Thursday, November 29, 2012

Mail Scam

From time to time, I run across a new for of fraudulent activity, otherwise known as a Scam, and when I do, I try to disseminate it by posting it here. I know this is not directly bankruptcy related, but any time I come across something that could end up costing one of my clients money, or their identity to be stolen, I consider it relevant.

Recently in Palm Beach, Lee County, Florida, the news media reported a scam involving the United States Postal Service. The report is as follows:

If you're planning on shipping holiday packages this season, beware. The Lee County Sheriff's Office wants to warn you about bogus emails claiming to be from the post office or other shipping companies.

Fraud specialist, Beth Schell, with the sheriff's office, says the emails contain false information about a package that could not be delivered.

How to tell it's not real?

"Some of the grammar and the spelling was incorrect. On the top it said USPS. But inside the label they forgot one of the 'S's," explained Schell.

Here's the most important thing: the USPS says it will never send an email regarding packages it cannot deliver. "Basically the consumer needs to be aware of receiving any emails they don't solicit with instructions to click," Schell said.

If you do click, it could activate a virus that can steal your personal information.

Monday, November 19, 2012

Can I Go To Jail For Filing Bankruptcy?

File bankruptcy and go to jail? I know what you are thinking, “You kidding, right?”.  Whenever you ask someone about this, you hear there is no way you could end up in jail; after all, there is no Debtor's Prison in the United States.  

Well, the simple filing of the bankruptcy is not what can put one in jail, however, the circumstances surrounding the filing could. For example, if you make a false statement on the papers filed with the court which are signed under penalty of perjury (which is almost everything that is filed), one of the penalties for doing so in bankruptcy is not only having the case dismissed, but referred to the U.S. Attorney for prosecution. That's right, this becomes a criminal offense.

Next, you are probably thinking this never happens. If it did, then you would have heard about it, right?

Well, think again. The following is a short article of a high profile case involving bankruptcy fraud:

Federal prosecutors in Los Angeles are asking that former All-Star outfielder Lenny Dykstra serve a 2½-year prison sentence for pleading guilty to bankruptcy fraud and money laundering.
Prosecutors said in court documents filed Thursday that a 30-month sentence is appropriate for Dykstra because he has acted as if he was above the law for years.
Dykstra could face 20 years in prison after pleading guilty in July to charges that he hid and sold sports memorabilia and other items which were supposed to be part of his bankruptcy filing.
Dykstra is currently serving a three-year prison sentence after pleading no contest to grand theft auto and providing a false financial statement.
He is scheduled to be sentenced Dec. 3.

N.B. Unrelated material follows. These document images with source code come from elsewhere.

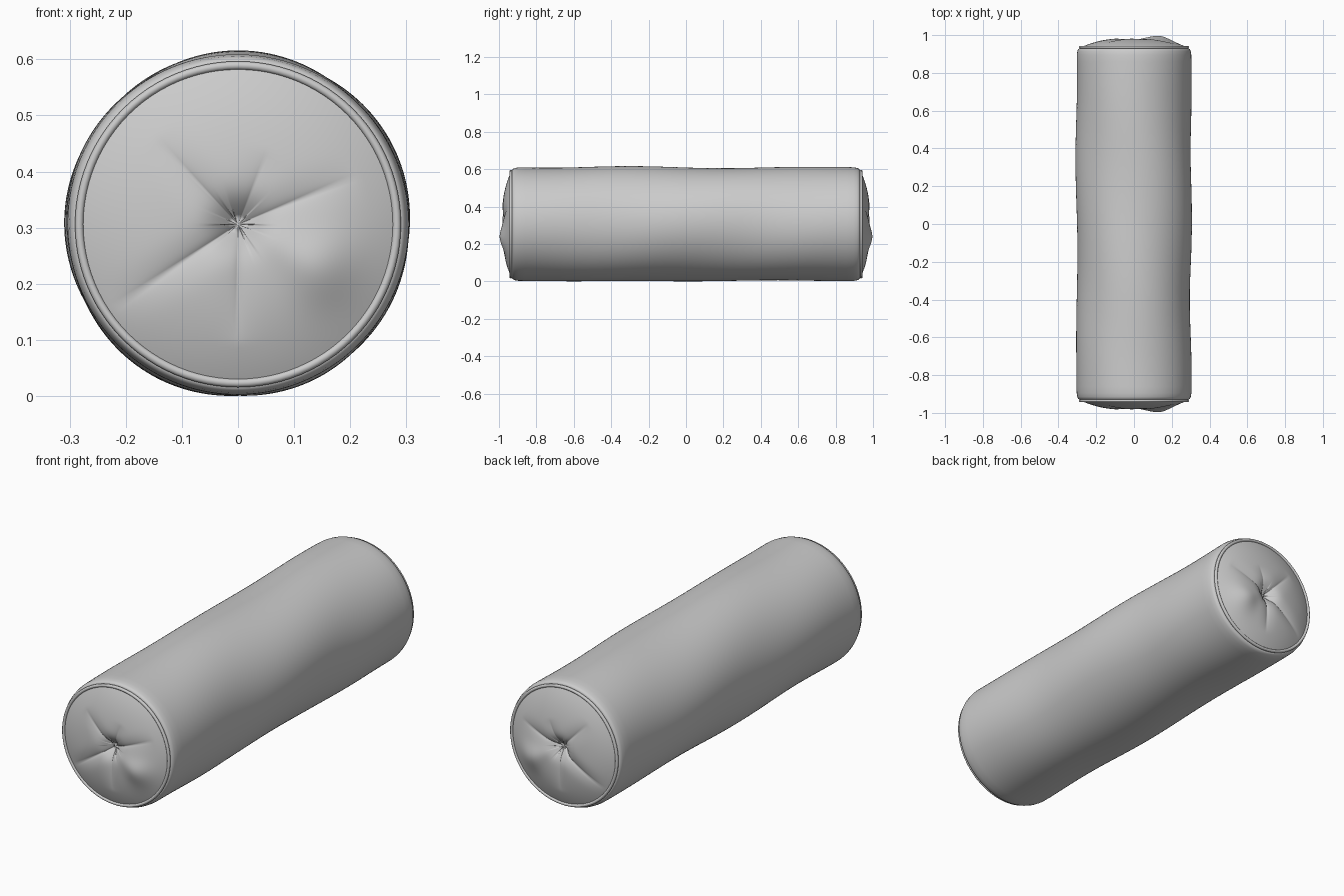
import bpy, bmesh
from math import sin, cos, pi, radians, exp, degrees

if "Cube" in bpy.data.objects:
    bpy.data.objects.remove(bpy.data.objects["Cube"])

N = 180                      # segments around the bolster
CZ = 0.306                   # height of the axis
CAP_R = 0.283                # radius of the end seam
SEAM_Y = 0.934


def lathe(name, rings, centre=None):
    """Skin rings of points, optionally closing the last ring to a centre point."""
    bm = bmesh.new()
    vs = [[bm.verts.new(p) for p in ring] for ring in rings]
    for a, b in zip(vs, vs[1:]):
        for i in range(N):
            j = (i + 1) % N
            bm.faces.new((a[i], a[j], b[j], b[i]))
    if centre:
        c = bm.verts.new(centre)
        for i in range(N):
            bm.faces.new((vs[-1][i], vs[-1][(i + 1) % N], c))
    bmesh.ops.recalc_face_normals(bm, faces=bm.faces)
    me = bpy.data.meshes.new(name)
    bm.to_mesh(me)
    bm.free()
    for p in me.polygons:
        p.use_smooth = True
    ob = bpy.data.objects.new(name, me)
    bpy.context.collection.objects.link(ob)
    return ob


def point(r, a, y):
    return (r * cos(a), y, CZ + r * sin(a))


# Cloth tube with soft lumps and rounded shoulders
def lump(a, y):
    fade = max(0.0, 1 - (abs(y) / 0.93) ** 4)
    return fade * (0.003 * sin(2 * a + 5 * y) + 0.003 * sin(3 * a - 7 * y + 1)
                   - 0.006 * exp(-((abs(y) - 0.37) / 0.2) ** 2)
                   * max(0, cos(a + radians(20))) ** 4)


shoulder = [(0.283, 0.928), (0.290, 0.929), (0.296, 0.925), (0.300, 0.915),
            (0.3035, 0.895), (0.304, 0.86)]
profile = [(r, -y) for r, y in shoulder]
profile += [(0.304, -0.82 + 1.64 * i / 40) for i in range(41)]
profile += [(r, y) for r, y in reversed(shoulder)]
lathe("bolster_cover", [[point(r + lump(2 * pi * i / N, y), 2 * pi * i / N, y)
                         for i in range(N)] for r, y in profile])

# Gathered end caps: (angle, length, depth) of every crease
CREASES = [(22, 0.23, 0.016), (68, 0.14, 0.010), (134, 0.21, 0.015),
           (214, 0.27, 0.018), (270, 0.21, 0.015)]


def angle_gap(a, deg):
    return abs((degrees(a) - deg + 180) % 360 - 180)


def bulge(r, a):
    t = min(r / CAP_R, 1)
    h = 0.051 * (1 - t ** 2.6)
    h -= 0.022 * exp(-(r / 0.045) ** 2)
    # one fuller fold on the lower right
    h += 0.021 * exp(-(angle_gap(a, -28) / 22) ** 2) * exp(-((r - 0.16) / 0.07) ** 2)
    for deg, length, depth in CREASES:
        gap = angle_gap(a, deg)
        if gap < 90:
            d = r * sin(radians(gap))
            fade = max(0, 1 - (r / length) ** 2)
            h -= depth * fade * (0.55 * exp(-d / 0.010) + 0.45 * exp(-(d / 0.035) ** 2))
    return h


radii = [CAP_R * (1 - i / 32) for i in range(32)]
for side, label in ((-1, "front"), (1, "back")):
    lathe(label + "_end_cap",
          [[point(r, 2 * pi * i / N, side * (SEAM_Y + bulge(r, 2 * pi * i / N)))
            for i in range(N)] for r in radii],
          (0, side * (SEAM_Y + 0.015), CZ))
    # piping around the seam
    bpy.ops.mesh.primitive_torus_add(
        major_radius=CAP_R, minor_radius=0.0075, major_segments=96, minor_segments=12,
        location=(0, side * (SEAM_Y + 0.002), CZ), rotation=(pi / 2, 0, 0))
    bpy.context.object.name = label + "_piping"
    bpy.ops.object.shade_smooth()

Friday, November 2, 2012

Homestead Exemption: Should I Claim?

So, you are in Florida, need to file bankruptcy, and your house is upside down.  Well, not literally; upside down means your house is worth less than what is owed on it.  In Florida, if you do not claim a homestead exemption in your bankruptcy, you are eligible for a $4,000 wild card exemption.  This means you will be able to keep $4,000 of property that would otherwise be property of the bankruptcy estate, and sold by the trustee (usually sold back to the debtor).

So, what is the problem?  The problem arises when you do not claim the household exemption, you expose your property to being administered by the Trustee.  That is, the trustee could sell your house.  Of course, if you claim the homestead exemption, the property is protected, though the creditor may continue to hold a secured lien.

In the past, the practice has been to simply not claim the homestead exemption when the home is upside down, thereby entitling the debtor to the wildcard exemption.  After all, the property has negative equity, and who would want to purchase property for more than what it is worth.  Also, the trustee could only administer the estate (sell the property) if there is money to distribute to unsecured creditors.

Well, there are some Trustees in Florida currently administering property that is upside down.  Apparently, the Trustees have found investors willing to pay a small sum to acquire parcels of real property.  The investors acquire property with a low monthly mortgage payment, with financing in place, and rent the property for enough to hopefully show a positive return on their investment.  This is happening despite the property be acquired blindly, that is, the investor has no idea how much money will need to be spent on the property in order to put it into rentable condition.

In the specific case I am thinking of, as of today, an investor may be acquiring property in one of my cases, only having to bring the electric up to code, and repairing the roof.  There may be, of course, unknown problem, such as termite damage, mold, and possible plumbing problems.  After all, this property is owned by a debtor that is filing bankruptcy.  They have not had money necessary to properly maintain the property.

It will be interesting to see if this trend continues as investors acquire these properties with increased risk.